Yes. Kind of.
Saturday evening, October 27, 2012, I sat at my desk at the Obama re-election headquarters in Chicago, frantically hitting the refresh button on the home page of the Des Moines Register website.
The Iowa paper, which enjoys oversized influence every four years, was posting its presidential endorsement that night and I had a bad feeling.
For weeks, during our effort to win their support, the Register’s publisher, its editors and even the beat reporter covering our campaign had signaled a, well, disinterest in President Obama.
I continued to hit refresh, a knot in my stomach and beads of sweat on my brow. Then suddenly the homepage changed and a banner headline appeared. Register’s endorsement: Romney offers fresh economic vision.
I had been unhealthily obsessed with securing this endorsement for a while and now, seeing them support Romney, loudly voiced my unhappiness. I was angry. Enraged is probably a better descriptor. (Note: I’d offer a link to the endorsement, but it doesn’t seem to exist on the Des Moines Register site)
I cared so much because it was my job. During the 2012 re-election I was charged with overseeing all of the local and regional media coverage for the Obama campaign.
In the eyes of the press and the pundits, the news wasn’t that Romney had won the backing of the paper, it was that President Obama didn’t. The paper had endorsed Obama in the general election in 2008 and it hadn’t endorsed a Republican since Nixon.
Ten days later, Obama went on to carry Iowa, wining 51.99% to 46.18% over Romney.
Political observers have long argued the value of editorials. Do undecided voters really care what a bunch of newspaper editors say about a candidate? Has any citizen entered a voting booth and cast a ballot based on an endorsement?
As of today Hillary Clinton has garnered more than 150 endorsements while Donald Trump has convinced four editorial boards, whose total combined circulation is 248,080, that he is the best choice to serve as the leader of the free world. The largest and most recent came from the Las Vegas Review-Journal, a paper owned by Sheldon Adelson, a mega-donor to the GOP who once promised Trump’s campaign $100 million in contributions. This tally does not include the nine publications like USA Today, which broke with its long tradition of staying out of presidential endorsements when it stated Trump is “unfit for the presidency.” Another “not Trump” endorsement came from the Deseret News, owned by The Church of Jesus Christ of Latter-Day Saints. The news outlet has not endorsed a candidate in 80 years, but wrote that Donald Trump should drop out of the race.
The New York Times wrote its first endorsement on Oct. 11, 1860 backing Abraham Lincoln and they have been a staple of politics ever since.
But do they matter?

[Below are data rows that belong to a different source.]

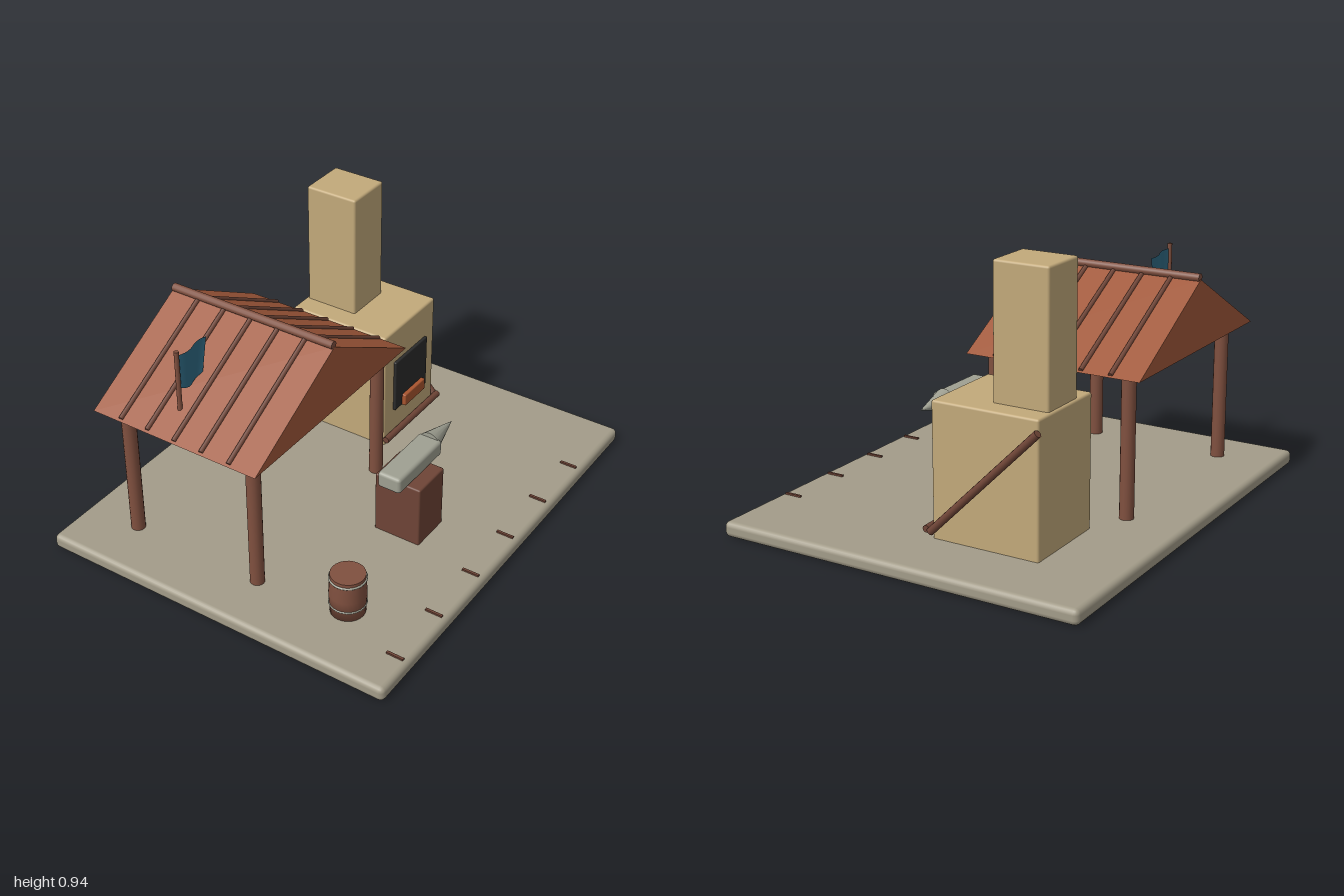
import * as THREE from 'three';
import { RoundedBoxGeometry } from 'three/addons/geometries/RoundedBoxGeometry.js';

const mat = (name, color, side = THREE.FrontSide) => {
  const m = new THREE.MeshStandardMaterial({ color, side });
  m.name = name;
  return m;
};

export function createModel() {
  const stone = mat('paving stone', 0xa39c89);
  const clay = mat('furnace clay', 0xc2a97a);
  const tile = mat('roof red', 0xa0583a);
  const wood = mat('wood', 0x80503f);
  const darkWood = mat('dark wood', 0x6e4436);
  const soot = mat('soot', 0x2b2b2b);
  const ember = mat('ember', 0xa8552f);
  const iron = mat('iron', 0x9fa092);
  const cloth = mat('flag cloth', 0x2f6a84, THREE.DoubleSide);

  const root = new THREE.Group();
  root.name = 'forgeYard';
  // everything is laid out square, then turned 45 degrees
  const yard = new THREE.Group();
  yard.name = 'yard';
  yard.rotation.y = Math.PI / 4;
  root.add(yard);

  const add = (name, geo, material, x = 0, y = 0, z = 0) => {
    const m = new THREE.Mesh(geo, material);
    m.name = name;
    m.position.set(x, y, z);
    yard.add(m);
    return m;
  };
  const block = (name, material, w, h, d, x, y, z, r = 0.008) =>
    add(name, new RoundedBoxGeometry(w, h, d, 2, r), material, x, y + h / 2, z);
  // round pole between two points
  const pole = (name, material, a, b, r, sides = 12) => {
    const from = new THREE.Vector3(...a), to = new THREE.Vector3(...b);
    const dir = to.clone().sub(from);
    const m = add(name, new THREE.CylinderGeometry(r, r, dir.length(), sides), material);
    m.position.copy(from).add(to).multiplyScalar(0.5);
    m.quaternion.setFromUnitVectors(new THREE.Vector3(0, 1, 0), dir.normalize());
    return m;
  };

  // ground slab with short marks along the front edge
  block('groundSlab', stone, 1.568, 0.052, 1.286, 0, 0, 0, 0.018);
  for (let i = 0; i < 6; i++)
    add('edgeMark', new THREE.BoxGeometry(0.009, 0.008, 0.06), darkWood, -0.64 + i * 0.226, 0.054, 0.595);

  // furnace
  block('furnaceBody', clay, 0.322, 0.455, 0.378, 0.392, 0.045, -0.191);
  block('chimney', clay, 0.173, 0.45, 0.194, 0.394, 0.49, -0.274);
  block('furnaceMouth', soot, 0.205, 0.2, 0.016, 0.392, 0.172, 0, 0.004);
  block('emberBed', ember, 0.13, 0.045, 0.035, 0.398, 0.172, 0.005, 0.004);
  pole('hearthRail', darkWood, [0.222, 0.085, 0.012], [0.57, 0.085, 0.012], 0.012);
  pole('leaningPole', darkWood, [0.572, 0.08, -0.005], [0.572, 0.465, -0.388], 0.013);

  // shelter posts
  for (const x of [-0.594, 0.099])
    for (const z of [-0.438, 0.05])
      pole('shelterPost', wood, [x, 0.05, z], [x, 0.56, z], 0.024, 16);

  // gabled roof, a solid wedge with its ridge along z
  const ridgeX = -0.244, half = 0.423, eaveY = 0.535, ridgeY = 0.77;
  const z0 = -0.514, z1 = 0.112;
  const gable = new THREE.Shape();
  gable.moveTo(-half, 0);
  gable.lineTo(half, 0);
  gable.lineTo(0, ridgeY - eaveY);
  gable.closePath();
  add('roof', new THREE.ExtrudeGeometry(gable, { depth: z1 - z0, bevelEnabled: false }),
    tile, ridgeX, eaveY, z0);
  // battens down each slope
  for (const side of [-1, 1])
    for (let i = 1; i <= 5; i++) {
      const z = z0 + (z1 - z0) * i / 6;
      pole('roofBatten', darkWood, [ridgeX, ridgeY, z],
        [ridgeX + side * (half - 0.008), eaveY + 0.006, z], 0.008, 8);
    }
  pole('ridgePole', wood, [ridgeX, 0.776, z0 + 0.002], [ridgeX, 0.776, z1 - 0.002], 0.014);

  // flag standing on the rear slope
  pole('flagPole', wood, [-0.566, 0.53, -0.245], [-0.566, 0.8, -0.245], 0.008);
  const flag = new THREE.PlaneGeometry(0.142, 0.12, 10, 3);
  const p = flag.attributes.position;
  for (let i = 0; i < p.count; i++) {
    const t = p.getX(i) / 0.142 + 0.5, low = 0.5 - p.getY(i) / 0.12;
    p.setXYZ(i, p.getX(i) - 0.025 * t * low,
      p.getY(i) - 0.012 * Math.sin(t * Math.PI) * low - 0.008 * t, 0.008 * Math.sin(t * 6));
  }
  flag.computeVertexNormals();
  add('flag', flag, cloth, -0.49, 0.723, -0.245);

  // anvil on its block
  block('anvilBlock', darkWood, 0.15, 0.23, 0.17, -0.09, 0.045, 0.3, 0.006);
  block('anvilBody', iron, 0.262, 0.058, 0.086, -0.085, 0.273, 0.297, 0.012);
  const horn = add('anvilHorn', new THREE.ConeGeometry(0.038, 0.145, 16), iron, 0.107, 0.31, 0.297);
  horn.rotation.z = -Math.PI / 2;

  // barrel with two hoops
  const staves = [[0, 0], [0.057, 0], [0.061, 0.075], [0.057, 0.15]].map(q => new THREE.Vector2(...q));
  add('barrel', new THREE.LatheGeometry(staves, 24), wood, -0.545, 0.05, 0.362);
  add('barrelLid', new THREE.CylinderGeometry(0.057, 0.057, 0.006, 24), wood, -0.545, 0.197, 0.362);
  for (const y of [0.088, 0.185]) {
    const hoop = add('barrelHoop', new THREE.TorusGeometry(0.058, 0.004, 8, 24), iron, -0.545, y, 0.362);
    hoop.rotation.x = Math.PI / 2;
  }

  return root;
}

The answer is yes, kind of. In some cases, they can underscore a prevailing narrative or demonstrate momentum. When earned, they can be used as fodder to show strength and support. As in the case of the Des Moines Register in 2012, they can also hurt a candidate who was expected to earn a paper’s backing but didn’t. Almost every major news outlet wrote about President Obama failing to win the endorsement, leading to an unpleasant, though inevitably inconsequential, 24 hours of negative media coverage for us.
Endorsements don’t just happen. For key publications at both the national and regional level, entire strategies are developed to court and persuade the people that decide on who to support. Candidates often times sit for long, broad panel interviews to detail their vision, plans and policies. Surrogates, like former Cabinet secretaries or Members of Congress, are dispatched to make the case on behalf of the candidate. Follow up calls are made.

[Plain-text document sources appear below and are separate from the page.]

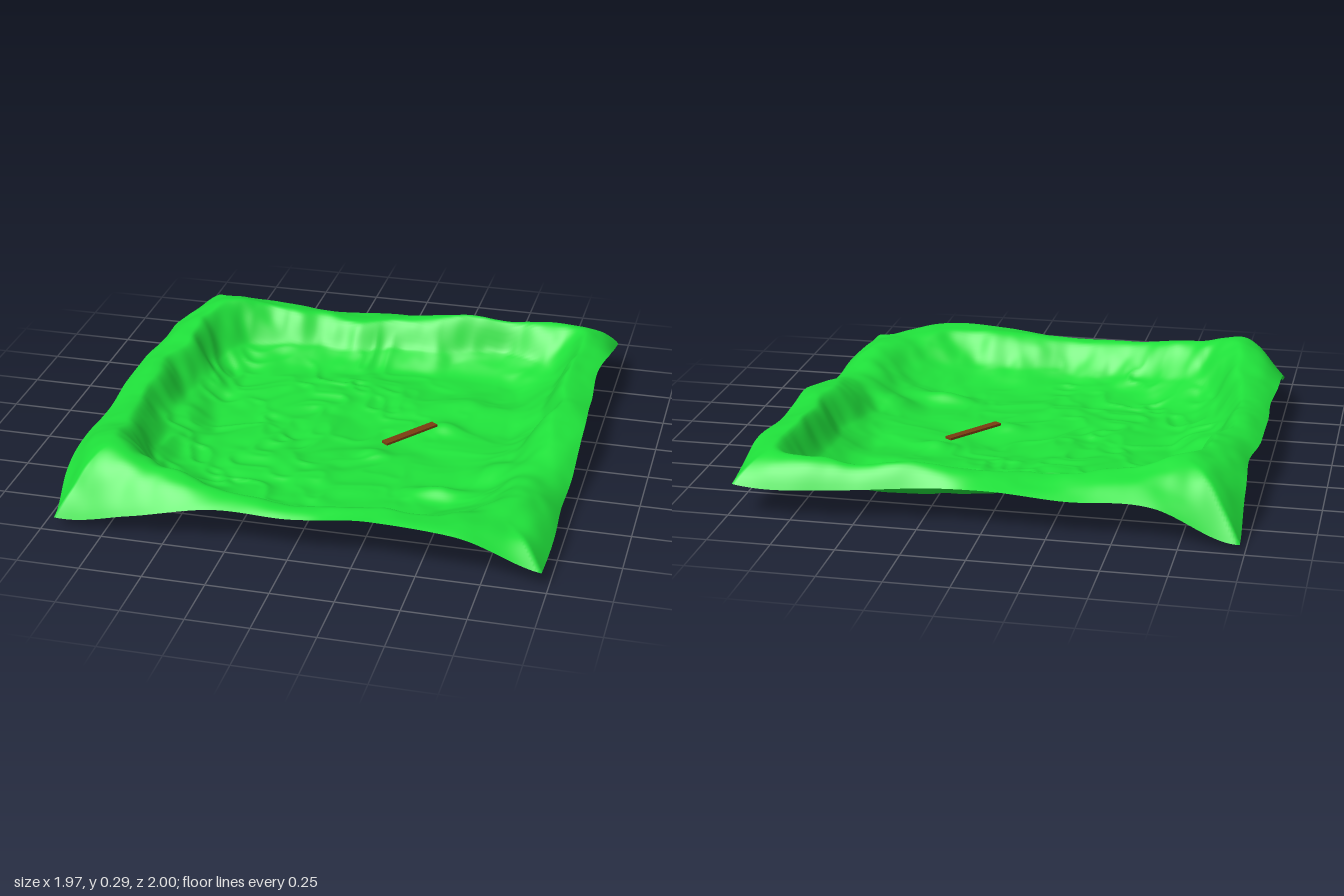
import * as THREE from 'three';

// Rim profiles, six samples per side: front (-x to +x), right (+z to -z), back (+x to -x), left (-z to +z)
const EDGE_Y = [
  0.04, 0.09, 0.16, 0.165, 0.20, 0.19,
  0.07, 0.095, 0.10, 0.19, 0.19, 0.21,
  0.13, 0.13, 0.15, 0.17, 0.15, 0.15,
  0.03, 0.17, 0.18, 0.18, 0.17, 0.16];
const CREST_Y = [
  0.285, 0.235, 0.195, 0.185, 0.21, 0.215,
  0.20, 0.18, 0.15, 0.215, 0.22, 0.24,
  0.24, 0.225, 0.235, 0.205, 0.20, 0.235,
  0.275, 0.25, 0.23, 0.225, 0.205, 0.25];
const CREST_R = [
  0.84, 0.86, 0.90, 0.92, 0.92, 0.90,
  0.88, 0.90, 0.88, 0.88, 0.89, 0.90,
  0.96, 0.93, 0.92, 0.87, 0.84, 0.82,
  0.82, 0.86, 0.87, 0.87, 0.87, 0.86];
const FOOT_R = [
  0.68, 0.68, 0.71, 0.74, 0.74, 0.70,
  0.66, 0.64, 0.62, 0.70, 0.75, 0.76,
  0.82, 0.82, 0.79, 0.74, 0.70, 0.68,
  0.68, 0.72, 0.72, 0.72, 0.72, 0.70];

// Smooth periodic lookup in a rim profile
function sample(list, u) {
  const n = list.length, i = Math.floor(u), t = u - i;
  const [a, b, c, d] = [-1, 0, 1, 2].map((k) => list[(i + k + n) % n]);
  return b + 0.5 * t * (c - a + t * (2 * a - 5 * b + 4 * c - d + t * (3 * (b - c) + d - a)));
}

// Repeatable smooth noise, -1 to 1
function hash(i, j) {
  const s = Math.sin(i * 127.1 + j * 311.7) * 43758.5453;
  return (s - Math.floor(s)) * 2 - 1;
}
function noise(x, z) {
  const i = Math.floor(x), j = Math.floor(z);
  const f = (t) => t * t * (3 - 2 * t);
  const a = f(x - i), b = f(z - j);
  return THREE.MathUtils.lerp(
    THREE.MathUtils.lerp(hash(i, j), hash(i + 1, j), a),
    THREE.MathUtils.lerp(hash(i, j + 1), hash(i + 1, j + 1), a), b);
}

const bump = (x, z, cx, cz, rx, rz) => Math.exp(-(((x - cx) / rx) ** 2) - ((z - cz) / rz) ** 2);

// Valley floor: eroded ground, a few mounds and a smooth channel under the bridge
function floorHeight(x, z) {
  const wx = x + 0.07 * noise(x * 5 + 9, z * 5), wz = z + 0.07 * noise(x * 5, z * 5 + 7);
  const rough = THREE.MathUtils.smoothstep(0.25 - x, -0.1, 0.4);
  let y = 0.029 + 0.011 * noise(wx * 3, wz * 3) + 0.008 * noise(wx * 7, wz * 9);
  y += (0.004 + 0.012 * rough) * (0.5 - Math.abs(noise(wx * 11 + 3, wz * 14)));
  y += 0.04 * bump(x, z, 0.48, 0.42, 0.14, 0.05) + 0.045 * bump(x, z, 0.68, 0.24, 0.1, 0.08);
  y += 0.02 * bump(x, z, -0.15, -0.42, 0.18, 0.18) + 0.02 * bump(x, z, 0.5, -0.4, 0.2, 0.08);
  y += 0.026 * bump(x, z, 0.13, 0.12, 0.08, 0.05) + 0.026 * bump(x, z, 0.38, -0.17, 0.08, 0.05);
  const across = (x - 0.245) * 0.6 - (z + 0.035) * 0.8;
  const along = (x - 0.245) * 0.8 + (z + 0.035) * 0.6;
  return y - 0.014 * Math.exp(-((across / 0.08) ** 2) - (along / 0.35) ** 2);
}

// Height for grid coordinates from -1 to 1
function landHeight(x, z) {
  const { smoothstep } = THREE.MathUtils;
  const square = Math.max(Math.abs(x), Math.abs(z), 1e-6);
  let side, s;
  if (z === square) [side, s] = [0, x];
  else if (x === square) [side, s] = [1, -z];
  else if (-z === square) [side, s] = [2, -x];
  else [side, s] = [3, z];
  const u = (side * 6 + (s / square + 1) * 3) % 24;
  const edge = sample(EDGE_Y, u), crestR = sample(CREST_R, u), footR = sample(FOOT_R, u);
  const bumps = 0.011 * noise(x * 6 + 1, z * 6) + 0.004 * noise(x * 13, z * 13);
  const crest = sample(CREST_Y, u) + bumps;

  // Rounded-square distance keeps the corners of the valley soft
  const r = (x ** 6 + z ** 6) ** (1 / 6);
  const outer = r / square;
  const ragged = 0.028 * noise(x * 6, z * 6 + 4) + 0.012 * noise(x * 14, z * 14);
  const q = r + ragged * (1 - smoothstep(square, 0.86, 1));
  if (q > crestR) {
    const t = Math.min(1, (q - crestR) / (outer - crestR));
    return crest + (edge - crest) * t * t;
  }
  // Steep bank below the crest, then a gentle run down to the floor
  const wall = 0.5 * smoothstep(q, footR + 0.03, crestR) + 0.5 * smoothstep(q, footR - 0.12, crestR);
  return THREE.MathUtils.lerp(floorHeight(x, z), crest, wall);
}

function createLand() {
  const geometry = new THREE.PlaneGeometry(2, 2, 200, 200).rotateX(-Math.PI / 2);
  const p = geometry.attributes.position;
  for (let i = 0; i < p.count; i++) {
    const x = THREE.MathUtils.clamp(p.getX(i), -1, 1), z = THREE.MathUtils.clamp(p.getZ(i), -1, 1);
    // Wavy outline, fading out toward the middle
    const dx = 0.016 * noise(z * 4 + 2, x * 2) * x ** 4;
    const dz = 0.01 * noise(x * 4 + 5, z * 2) * z ** 4;
    const backCorner = 0.035 * bump(x, z, 0.82, -1, 0.25, 0.15);
    const frontBulge = 0.03 * bump(x, z, 0.6, 1, 0.25, 0.15);
    p.setXYZ(i, x * 0.97 + dx, Math.max(0, landHeight(x, z)), z * 0.963 + dz - backCorner + frontBulge);
  }
  geometry.computeVertexNormals();
  const land = new THREE.Mesh(geometry, new THREE.MeshStandardMaterial({ color: 0x1fe03a, side: THREE.DoubleSide }));
  land.name = 'valleyLand';
  return land;
}

export function createModel() {
  const model = new THREE.Group();
  model.name = 'valley';
  model.add(createLand());

  // Plank laid diagonally across the channel
  const bridge = new THREE.Mesh(
    new THREE.BoxGeometry(0.275, 0.01, 0.035),
    new THREE.MeshStandardMaterial({ color: 0x7a3d10 }));
  bridge.name = 'bridge';
  bridge.position.set(0.245, 0.061, -0.035);
  bridge.rotation.y = Math.atan2(0.22, 0.165);
  model.add(bridge);
  return model;
}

It sounds counter-intuitive, but where the holdover tradition of endorsements carries oversized weight is in local and regional outlets, not national publications. One reason is trust. The other is age.

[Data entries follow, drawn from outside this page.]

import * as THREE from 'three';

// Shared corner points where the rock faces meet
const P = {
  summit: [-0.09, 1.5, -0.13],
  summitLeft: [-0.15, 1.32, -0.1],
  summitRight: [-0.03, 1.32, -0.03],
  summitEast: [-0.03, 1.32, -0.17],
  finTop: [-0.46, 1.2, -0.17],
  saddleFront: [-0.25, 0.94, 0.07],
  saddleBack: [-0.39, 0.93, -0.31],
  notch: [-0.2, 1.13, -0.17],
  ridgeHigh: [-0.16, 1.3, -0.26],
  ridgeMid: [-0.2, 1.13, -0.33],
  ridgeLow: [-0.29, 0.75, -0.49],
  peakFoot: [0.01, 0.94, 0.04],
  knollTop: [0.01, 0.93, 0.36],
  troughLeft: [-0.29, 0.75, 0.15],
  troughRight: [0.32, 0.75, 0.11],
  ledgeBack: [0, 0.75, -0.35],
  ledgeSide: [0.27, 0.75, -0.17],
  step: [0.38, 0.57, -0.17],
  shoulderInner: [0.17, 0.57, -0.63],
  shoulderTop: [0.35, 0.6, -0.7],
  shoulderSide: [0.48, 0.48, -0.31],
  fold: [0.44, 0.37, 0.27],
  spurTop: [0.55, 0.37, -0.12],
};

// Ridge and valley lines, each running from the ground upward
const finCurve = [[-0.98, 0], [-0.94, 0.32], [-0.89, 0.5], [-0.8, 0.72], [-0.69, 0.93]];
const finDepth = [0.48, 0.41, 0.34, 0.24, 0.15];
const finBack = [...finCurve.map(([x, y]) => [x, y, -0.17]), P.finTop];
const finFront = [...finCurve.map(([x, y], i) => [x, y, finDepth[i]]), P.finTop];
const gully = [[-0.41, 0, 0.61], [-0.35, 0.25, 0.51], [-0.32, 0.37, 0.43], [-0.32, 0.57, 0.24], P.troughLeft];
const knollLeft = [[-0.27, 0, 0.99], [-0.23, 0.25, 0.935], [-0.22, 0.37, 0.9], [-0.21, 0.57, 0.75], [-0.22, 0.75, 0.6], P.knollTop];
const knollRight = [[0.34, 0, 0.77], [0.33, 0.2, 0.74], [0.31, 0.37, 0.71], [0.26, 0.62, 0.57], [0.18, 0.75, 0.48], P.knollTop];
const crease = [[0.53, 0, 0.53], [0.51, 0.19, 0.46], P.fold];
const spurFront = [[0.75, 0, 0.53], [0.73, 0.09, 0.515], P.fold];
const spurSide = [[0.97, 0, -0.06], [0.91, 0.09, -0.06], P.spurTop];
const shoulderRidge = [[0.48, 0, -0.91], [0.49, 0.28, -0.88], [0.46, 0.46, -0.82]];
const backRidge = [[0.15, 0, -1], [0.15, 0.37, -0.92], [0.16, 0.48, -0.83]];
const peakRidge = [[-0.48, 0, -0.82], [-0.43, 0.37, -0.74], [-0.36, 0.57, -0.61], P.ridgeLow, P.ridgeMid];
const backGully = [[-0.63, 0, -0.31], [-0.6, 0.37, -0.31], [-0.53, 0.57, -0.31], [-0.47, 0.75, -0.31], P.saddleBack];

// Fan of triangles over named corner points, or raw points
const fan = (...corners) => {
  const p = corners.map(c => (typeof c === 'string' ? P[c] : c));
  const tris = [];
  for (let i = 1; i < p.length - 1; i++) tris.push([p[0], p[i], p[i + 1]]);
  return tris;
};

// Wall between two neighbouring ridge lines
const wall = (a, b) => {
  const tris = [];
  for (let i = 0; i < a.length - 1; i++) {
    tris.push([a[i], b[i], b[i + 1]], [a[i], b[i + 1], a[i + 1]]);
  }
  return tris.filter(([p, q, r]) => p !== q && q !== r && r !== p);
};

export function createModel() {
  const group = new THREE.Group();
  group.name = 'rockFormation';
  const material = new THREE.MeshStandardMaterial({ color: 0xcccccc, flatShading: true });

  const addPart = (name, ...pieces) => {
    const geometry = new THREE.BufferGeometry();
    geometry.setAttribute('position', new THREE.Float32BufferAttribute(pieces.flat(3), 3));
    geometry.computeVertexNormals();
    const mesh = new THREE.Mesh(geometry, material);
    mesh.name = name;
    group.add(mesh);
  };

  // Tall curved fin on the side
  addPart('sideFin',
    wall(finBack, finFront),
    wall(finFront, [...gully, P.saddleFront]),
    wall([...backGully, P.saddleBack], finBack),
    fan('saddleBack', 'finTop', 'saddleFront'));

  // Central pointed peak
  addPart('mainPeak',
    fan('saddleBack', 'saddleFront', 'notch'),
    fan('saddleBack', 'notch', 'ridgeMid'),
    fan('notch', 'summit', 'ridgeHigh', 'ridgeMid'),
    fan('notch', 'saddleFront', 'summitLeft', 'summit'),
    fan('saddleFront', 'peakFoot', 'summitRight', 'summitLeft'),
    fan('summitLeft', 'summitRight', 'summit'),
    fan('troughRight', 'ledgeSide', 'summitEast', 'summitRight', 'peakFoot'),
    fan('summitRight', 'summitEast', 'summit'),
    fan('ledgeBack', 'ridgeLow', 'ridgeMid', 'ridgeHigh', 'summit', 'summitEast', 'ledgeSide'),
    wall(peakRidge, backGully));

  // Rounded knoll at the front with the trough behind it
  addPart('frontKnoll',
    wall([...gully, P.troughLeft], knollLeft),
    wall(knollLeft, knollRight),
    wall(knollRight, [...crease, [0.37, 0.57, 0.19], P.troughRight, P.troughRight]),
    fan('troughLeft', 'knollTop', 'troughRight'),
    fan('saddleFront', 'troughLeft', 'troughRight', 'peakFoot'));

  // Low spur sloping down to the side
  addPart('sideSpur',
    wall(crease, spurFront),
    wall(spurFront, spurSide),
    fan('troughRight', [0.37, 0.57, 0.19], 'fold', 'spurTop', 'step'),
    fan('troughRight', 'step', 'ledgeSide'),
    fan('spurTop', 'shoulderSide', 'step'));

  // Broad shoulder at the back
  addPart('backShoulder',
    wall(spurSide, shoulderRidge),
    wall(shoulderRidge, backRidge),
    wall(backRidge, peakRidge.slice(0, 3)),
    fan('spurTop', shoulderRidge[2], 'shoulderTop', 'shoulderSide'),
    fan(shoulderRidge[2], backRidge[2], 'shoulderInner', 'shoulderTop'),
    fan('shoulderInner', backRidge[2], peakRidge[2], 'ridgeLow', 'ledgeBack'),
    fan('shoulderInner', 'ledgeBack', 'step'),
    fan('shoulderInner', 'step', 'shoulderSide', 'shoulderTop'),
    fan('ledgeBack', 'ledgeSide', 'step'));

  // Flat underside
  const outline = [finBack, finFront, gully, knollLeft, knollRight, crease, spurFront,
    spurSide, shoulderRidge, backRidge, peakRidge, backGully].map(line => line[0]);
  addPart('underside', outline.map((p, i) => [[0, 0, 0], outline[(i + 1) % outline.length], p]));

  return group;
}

According to a recent Pew study, 82 percent of survey respondents trusted local media outlets either “a lot” or “some.” Compare that to 76 percent for national outlets. That same trust factor plummets to 34 percent among adults who get their news from social media.
Not surprising, the audience that prefers local news as their primary source skews older, and that’s good for campaigns. Older voters are reliable. They turn out. They require less effort to coax to the voting booth or send in absentee ballots.
At the end of the day newspaper endorsements aren’t going away and will remain a tried and true institution in politics. Whether they matter to voters remains an open question. But if I was choosing, I’d rather be Clinton with more than 150 endorsements, than Trump with four.